Assigned task: Please count how many lines in the entries below contain "behind" and reply with the figure alone.

Collected data
- - -

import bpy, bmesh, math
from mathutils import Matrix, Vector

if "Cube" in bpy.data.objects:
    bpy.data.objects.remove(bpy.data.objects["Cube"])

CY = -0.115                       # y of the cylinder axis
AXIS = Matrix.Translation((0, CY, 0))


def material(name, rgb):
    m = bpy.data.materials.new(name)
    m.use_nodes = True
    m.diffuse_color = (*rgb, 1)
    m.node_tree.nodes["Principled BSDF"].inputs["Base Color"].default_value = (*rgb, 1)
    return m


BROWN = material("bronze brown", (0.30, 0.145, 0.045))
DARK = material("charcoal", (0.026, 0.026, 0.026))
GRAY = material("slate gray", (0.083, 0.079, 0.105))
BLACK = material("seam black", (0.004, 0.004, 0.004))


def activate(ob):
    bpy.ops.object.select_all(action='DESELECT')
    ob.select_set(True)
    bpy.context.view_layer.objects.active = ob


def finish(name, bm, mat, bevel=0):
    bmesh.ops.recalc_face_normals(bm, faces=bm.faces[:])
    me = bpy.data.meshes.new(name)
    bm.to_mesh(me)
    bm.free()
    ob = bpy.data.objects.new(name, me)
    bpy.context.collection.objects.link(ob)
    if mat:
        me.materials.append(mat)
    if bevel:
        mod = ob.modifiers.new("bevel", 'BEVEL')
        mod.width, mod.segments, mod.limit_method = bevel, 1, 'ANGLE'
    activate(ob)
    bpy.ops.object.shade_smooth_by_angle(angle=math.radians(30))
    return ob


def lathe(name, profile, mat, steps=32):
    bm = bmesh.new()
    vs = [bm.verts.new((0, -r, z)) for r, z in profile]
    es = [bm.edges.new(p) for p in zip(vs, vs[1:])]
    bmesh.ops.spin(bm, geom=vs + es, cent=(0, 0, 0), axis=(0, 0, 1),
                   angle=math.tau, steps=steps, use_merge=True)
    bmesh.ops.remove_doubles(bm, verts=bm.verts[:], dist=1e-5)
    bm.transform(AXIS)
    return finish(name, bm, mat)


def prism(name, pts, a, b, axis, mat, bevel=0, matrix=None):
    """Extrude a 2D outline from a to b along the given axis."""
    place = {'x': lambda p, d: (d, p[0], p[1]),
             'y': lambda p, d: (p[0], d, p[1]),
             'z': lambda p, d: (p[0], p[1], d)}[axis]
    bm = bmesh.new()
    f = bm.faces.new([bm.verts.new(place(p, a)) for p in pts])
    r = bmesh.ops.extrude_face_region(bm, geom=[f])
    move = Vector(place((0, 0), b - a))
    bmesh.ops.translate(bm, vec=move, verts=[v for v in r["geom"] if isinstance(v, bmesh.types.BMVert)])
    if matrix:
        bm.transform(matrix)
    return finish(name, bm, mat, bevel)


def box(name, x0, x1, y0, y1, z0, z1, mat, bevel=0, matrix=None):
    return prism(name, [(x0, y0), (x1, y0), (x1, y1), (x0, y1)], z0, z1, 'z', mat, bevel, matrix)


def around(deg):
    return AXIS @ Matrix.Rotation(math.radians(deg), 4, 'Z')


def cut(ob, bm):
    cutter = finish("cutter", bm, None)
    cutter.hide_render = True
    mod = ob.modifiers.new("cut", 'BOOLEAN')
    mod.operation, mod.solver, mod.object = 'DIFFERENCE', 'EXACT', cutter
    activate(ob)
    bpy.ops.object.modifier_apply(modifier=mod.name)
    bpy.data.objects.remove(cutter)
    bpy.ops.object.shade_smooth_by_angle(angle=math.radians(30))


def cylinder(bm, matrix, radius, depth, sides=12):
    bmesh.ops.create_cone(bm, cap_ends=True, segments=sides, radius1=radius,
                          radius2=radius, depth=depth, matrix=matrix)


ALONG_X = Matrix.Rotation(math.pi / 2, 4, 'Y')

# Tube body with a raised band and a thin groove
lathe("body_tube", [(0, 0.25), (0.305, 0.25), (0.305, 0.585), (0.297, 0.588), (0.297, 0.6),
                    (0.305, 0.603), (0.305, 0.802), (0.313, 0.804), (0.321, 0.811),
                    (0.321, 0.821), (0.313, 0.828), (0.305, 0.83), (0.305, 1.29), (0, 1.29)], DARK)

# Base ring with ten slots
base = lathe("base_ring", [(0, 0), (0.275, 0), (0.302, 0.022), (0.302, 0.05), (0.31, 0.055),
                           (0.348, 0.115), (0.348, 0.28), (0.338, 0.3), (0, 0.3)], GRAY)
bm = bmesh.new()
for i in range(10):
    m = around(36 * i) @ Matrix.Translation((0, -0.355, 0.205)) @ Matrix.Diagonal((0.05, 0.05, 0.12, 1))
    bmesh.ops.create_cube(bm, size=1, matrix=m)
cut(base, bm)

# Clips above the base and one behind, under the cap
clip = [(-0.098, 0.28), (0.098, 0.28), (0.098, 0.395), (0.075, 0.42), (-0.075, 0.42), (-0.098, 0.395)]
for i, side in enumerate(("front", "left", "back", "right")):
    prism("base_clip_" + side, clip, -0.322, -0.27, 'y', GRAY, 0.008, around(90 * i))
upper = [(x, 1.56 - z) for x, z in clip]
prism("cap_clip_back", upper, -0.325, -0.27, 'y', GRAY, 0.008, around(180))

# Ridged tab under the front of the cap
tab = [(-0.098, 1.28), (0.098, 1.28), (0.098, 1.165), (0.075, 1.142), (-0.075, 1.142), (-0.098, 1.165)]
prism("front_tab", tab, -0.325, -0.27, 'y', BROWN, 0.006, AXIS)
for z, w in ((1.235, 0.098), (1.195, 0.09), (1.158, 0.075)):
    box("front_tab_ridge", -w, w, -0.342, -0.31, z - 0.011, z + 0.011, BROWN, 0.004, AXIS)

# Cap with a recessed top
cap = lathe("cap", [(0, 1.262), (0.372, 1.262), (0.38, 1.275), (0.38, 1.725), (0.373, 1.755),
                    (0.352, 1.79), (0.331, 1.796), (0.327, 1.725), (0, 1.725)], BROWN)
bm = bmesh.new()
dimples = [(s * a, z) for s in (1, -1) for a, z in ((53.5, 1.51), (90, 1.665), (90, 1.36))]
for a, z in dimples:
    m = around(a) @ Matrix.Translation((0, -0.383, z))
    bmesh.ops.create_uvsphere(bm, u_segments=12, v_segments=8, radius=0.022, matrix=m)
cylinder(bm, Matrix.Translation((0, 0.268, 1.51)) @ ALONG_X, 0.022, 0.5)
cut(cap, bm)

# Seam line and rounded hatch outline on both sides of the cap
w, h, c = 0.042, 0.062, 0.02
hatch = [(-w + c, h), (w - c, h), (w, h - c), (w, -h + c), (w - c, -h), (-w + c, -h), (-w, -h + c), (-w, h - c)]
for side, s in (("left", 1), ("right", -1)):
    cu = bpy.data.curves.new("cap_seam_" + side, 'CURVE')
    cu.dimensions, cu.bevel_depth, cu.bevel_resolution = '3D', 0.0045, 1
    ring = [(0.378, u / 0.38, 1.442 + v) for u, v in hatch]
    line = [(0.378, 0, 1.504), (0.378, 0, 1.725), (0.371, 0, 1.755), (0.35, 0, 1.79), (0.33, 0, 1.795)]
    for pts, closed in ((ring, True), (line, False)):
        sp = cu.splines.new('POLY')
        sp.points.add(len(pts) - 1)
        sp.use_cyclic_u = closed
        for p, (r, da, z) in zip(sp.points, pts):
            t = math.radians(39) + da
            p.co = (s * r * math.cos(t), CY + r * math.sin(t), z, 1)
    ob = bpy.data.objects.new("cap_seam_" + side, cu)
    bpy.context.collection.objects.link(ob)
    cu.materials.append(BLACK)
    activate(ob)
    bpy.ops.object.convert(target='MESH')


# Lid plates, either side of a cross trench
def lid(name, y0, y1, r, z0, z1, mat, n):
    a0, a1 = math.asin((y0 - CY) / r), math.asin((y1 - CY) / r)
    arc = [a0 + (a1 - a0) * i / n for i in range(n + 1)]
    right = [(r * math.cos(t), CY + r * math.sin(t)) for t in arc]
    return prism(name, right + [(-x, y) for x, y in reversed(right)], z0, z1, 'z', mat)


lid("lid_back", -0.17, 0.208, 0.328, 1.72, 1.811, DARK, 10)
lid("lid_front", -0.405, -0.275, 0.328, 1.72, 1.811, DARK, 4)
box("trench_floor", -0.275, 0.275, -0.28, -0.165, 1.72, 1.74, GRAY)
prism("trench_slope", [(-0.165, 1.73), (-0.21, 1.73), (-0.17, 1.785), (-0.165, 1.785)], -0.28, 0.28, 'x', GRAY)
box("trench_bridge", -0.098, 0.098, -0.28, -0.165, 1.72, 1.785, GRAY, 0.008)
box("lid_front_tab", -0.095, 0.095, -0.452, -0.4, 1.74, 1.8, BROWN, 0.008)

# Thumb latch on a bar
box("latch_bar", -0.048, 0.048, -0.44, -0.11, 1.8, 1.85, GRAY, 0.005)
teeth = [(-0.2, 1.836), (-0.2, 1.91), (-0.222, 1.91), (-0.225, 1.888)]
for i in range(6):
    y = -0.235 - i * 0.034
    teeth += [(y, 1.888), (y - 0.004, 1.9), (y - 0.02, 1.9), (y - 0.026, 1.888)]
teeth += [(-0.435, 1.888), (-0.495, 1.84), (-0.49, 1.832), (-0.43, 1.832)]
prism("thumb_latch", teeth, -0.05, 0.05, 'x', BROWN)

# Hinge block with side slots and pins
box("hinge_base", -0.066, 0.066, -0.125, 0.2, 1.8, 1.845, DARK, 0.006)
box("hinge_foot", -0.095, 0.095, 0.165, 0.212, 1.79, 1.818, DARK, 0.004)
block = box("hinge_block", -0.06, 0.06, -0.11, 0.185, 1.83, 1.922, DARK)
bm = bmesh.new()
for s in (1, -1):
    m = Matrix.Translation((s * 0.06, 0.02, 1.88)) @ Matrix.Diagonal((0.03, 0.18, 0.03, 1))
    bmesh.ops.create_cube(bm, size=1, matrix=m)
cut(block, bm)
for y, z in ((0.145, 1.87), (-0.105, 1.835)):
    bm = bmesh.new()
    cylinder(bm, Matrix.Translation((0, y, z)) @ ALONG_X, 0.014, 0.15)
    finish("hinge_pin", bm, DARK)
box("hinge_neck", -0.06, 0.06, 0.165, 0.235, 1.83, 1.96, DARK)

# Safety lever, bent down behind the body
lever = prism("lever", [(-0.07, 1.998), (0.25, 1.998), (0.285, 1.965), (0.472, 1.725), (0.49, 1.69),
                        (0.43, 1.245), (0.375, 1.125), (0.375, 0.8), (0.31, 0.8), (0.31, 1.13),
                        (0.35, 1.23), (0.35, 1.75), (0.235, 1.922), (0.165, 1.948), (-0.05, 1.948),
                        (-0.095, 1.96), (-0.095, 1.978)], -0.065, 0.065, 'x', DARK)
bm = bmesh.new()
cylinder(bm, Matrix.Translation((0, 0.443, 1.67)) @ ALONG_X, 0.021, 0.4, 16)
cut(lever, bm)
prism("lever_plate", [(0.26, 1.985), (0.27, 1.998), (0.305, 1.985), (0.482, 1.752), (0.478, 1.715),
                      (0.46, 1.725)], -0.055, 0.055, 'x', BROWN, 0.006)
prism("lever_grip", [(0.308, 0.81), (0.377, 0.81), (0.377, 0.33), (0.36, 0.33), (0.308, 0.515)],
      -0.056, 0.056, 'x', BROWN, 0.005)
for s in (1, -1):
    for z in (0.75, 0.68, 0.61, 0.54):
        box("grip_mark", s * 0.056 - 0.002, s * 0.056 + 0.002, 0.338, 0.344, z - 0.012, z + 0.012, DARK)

- - -

Written answer: 2